If the conduit is an EU credit institution, the receivables will be transferred either by way of subrogation or by way of cession Dailly. The assignment under the Dailly Act of January 2 1981, is straightforward. The transferor completes and signs a transfer form very similar to an acte de cession de créances, describing the amount and type of receivables to be transferred, and delivers it to the transferee. From the date set forth on the transfer form by the transferee, the transfer of receivables is binding on both the transferor and the transferee, as well as third parties. No notice to the debtors is required to complete the transfer. The only constraint is that the debtors must be either a company or an individual acting in the course of its business.
Receivables transferred to the conduit must then be transferred to the SPV
in accordance with the type of transfer chosen by the parties. Care should be
taken concerning this second transfer to verify that it will qualify under French
law as a means of transfer that does not require any notification to be binding
on third parties (ie, it meets all the conditions of validity of the French
Traditional bank financings may present a high degree of risk (eg, the brutal acceleration of the facility if the borrower meets financial difficulties). It may also be expensive for the borrower as the financial conditions applicable to such financings depend only on its credit rating.
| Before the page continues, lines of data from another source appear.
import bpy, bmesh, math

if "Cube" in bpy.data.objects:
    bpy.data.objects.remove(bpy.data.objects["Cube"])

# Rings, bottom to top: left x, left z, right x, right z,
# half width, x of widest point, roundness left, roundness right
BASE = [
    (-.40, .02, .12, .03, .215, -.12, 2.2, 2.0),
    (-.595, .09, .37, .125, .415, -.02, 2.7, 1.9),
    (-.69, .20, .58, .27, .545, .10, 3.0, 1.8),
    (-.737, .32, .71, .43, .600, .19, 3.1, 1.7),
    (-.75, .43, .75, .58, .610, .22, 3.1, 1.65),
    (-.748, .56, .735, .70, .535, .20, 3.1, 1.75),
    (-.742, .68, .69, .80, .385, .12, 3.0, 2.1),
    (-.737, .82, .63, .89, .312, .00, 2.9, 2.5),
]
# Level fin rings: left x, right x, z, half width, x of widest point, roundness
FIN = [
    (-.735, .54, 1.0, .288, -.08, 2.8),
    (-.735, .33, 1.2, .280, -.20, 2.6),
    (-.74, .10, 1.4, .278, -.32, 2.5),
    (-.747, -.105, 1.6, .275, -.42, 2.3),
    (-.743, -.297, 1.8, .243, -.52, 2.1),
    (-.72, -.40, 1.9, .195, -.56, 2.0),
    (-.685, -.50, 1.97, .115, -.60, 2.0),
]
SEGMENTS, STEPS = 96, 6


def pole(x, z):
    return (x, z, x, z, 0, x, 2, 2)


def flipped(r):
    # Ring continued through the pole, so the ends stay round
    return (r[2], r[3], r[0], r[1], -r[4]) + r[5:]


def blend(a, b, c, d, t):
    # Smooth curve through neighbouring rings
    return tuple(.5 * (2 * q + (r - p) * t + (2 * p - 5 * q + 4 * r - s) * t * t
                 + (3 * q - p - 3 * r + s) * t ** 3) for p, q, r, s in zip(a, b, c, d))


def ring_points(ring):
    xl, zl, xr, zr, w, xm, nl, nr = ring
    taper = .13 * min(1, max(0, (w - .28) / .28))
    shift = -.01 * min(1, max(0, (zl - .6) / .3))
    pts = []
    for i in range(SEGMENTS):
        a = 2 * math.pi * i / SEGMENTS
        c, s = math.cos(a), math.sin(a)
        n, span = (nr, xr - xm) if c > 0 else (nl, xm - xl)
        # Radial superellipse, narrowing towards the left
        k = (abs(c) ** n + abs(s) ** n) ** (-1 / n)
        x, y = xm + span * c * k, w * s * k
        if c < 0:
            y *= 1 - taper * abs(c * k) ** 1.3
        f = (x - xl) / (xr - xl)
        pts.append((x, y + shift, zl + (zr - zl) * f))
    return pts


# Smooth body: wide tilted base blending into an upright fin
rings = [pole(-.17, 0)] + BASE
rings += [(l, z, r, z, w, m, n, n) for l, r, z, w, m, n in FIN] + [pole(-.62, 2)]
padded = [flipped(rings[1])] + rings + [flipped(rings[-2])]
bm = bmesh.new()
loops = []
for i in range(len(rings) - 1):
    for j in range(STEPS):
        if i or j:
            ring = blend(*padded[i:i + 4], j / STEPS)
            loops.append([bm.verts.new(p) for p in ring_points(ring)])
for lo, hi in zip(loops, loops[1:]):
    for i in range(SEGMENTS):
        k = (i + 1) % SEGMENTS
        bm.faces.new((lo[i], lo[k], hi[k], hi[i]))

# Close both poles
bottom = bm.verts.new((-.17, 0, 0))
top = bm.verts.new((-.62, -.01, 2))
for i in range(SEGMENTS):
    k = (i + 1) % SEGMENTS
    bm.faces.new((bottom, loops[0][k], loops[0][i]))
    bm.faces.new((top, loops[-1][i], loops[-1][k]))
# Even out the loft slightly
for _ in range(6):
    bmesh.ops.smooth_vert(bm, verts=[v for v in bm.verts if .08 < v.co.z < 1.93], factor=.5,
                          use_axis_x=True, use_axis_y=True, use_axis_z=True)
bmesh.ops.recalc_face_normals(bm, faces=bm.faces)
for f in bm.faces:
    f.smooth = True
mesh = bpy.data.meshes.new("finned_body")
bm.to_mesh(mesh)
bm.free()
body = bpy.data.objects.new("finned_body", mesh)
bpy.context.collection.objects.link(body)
This is why the securitization of trade receivables is used more and more as a refinancing alternative for companies. It allows them to have direct access to an off-balance sheet refinancing, thus avoiding the intermediation costs and offering optimal market conditions. These market conditions are a result of the de-linkage between the rating of both the borrower and the securities (which have benefited from credit enhancement). Today, domestic securitization and offshore securitization need not be opposed. In most cases FCCs issue units subscribed by multi-seller conduits, therefore optimizing the advantages of both structures.
For further information on this topic please contact Xavier de Kergommeaux or Gilles Saint Marc at Gide Loyrette Nouel by telephone (+33 1 40 75 29 34) or by fax (+33 1 40 75 37 62) or by e-mail (firstname.lastname@example.org).
The materials contained on this web site are for general information purposes only and are subject to the disclaimer.
The materials contained on this website are for general information purposes only and are subject to the disclaimer.
ILO is a premium online legal update service for major companies and law firms worldwide. In-house corporate counsel and other users of legal services, as well as law firm partners, qualify for a free subscription.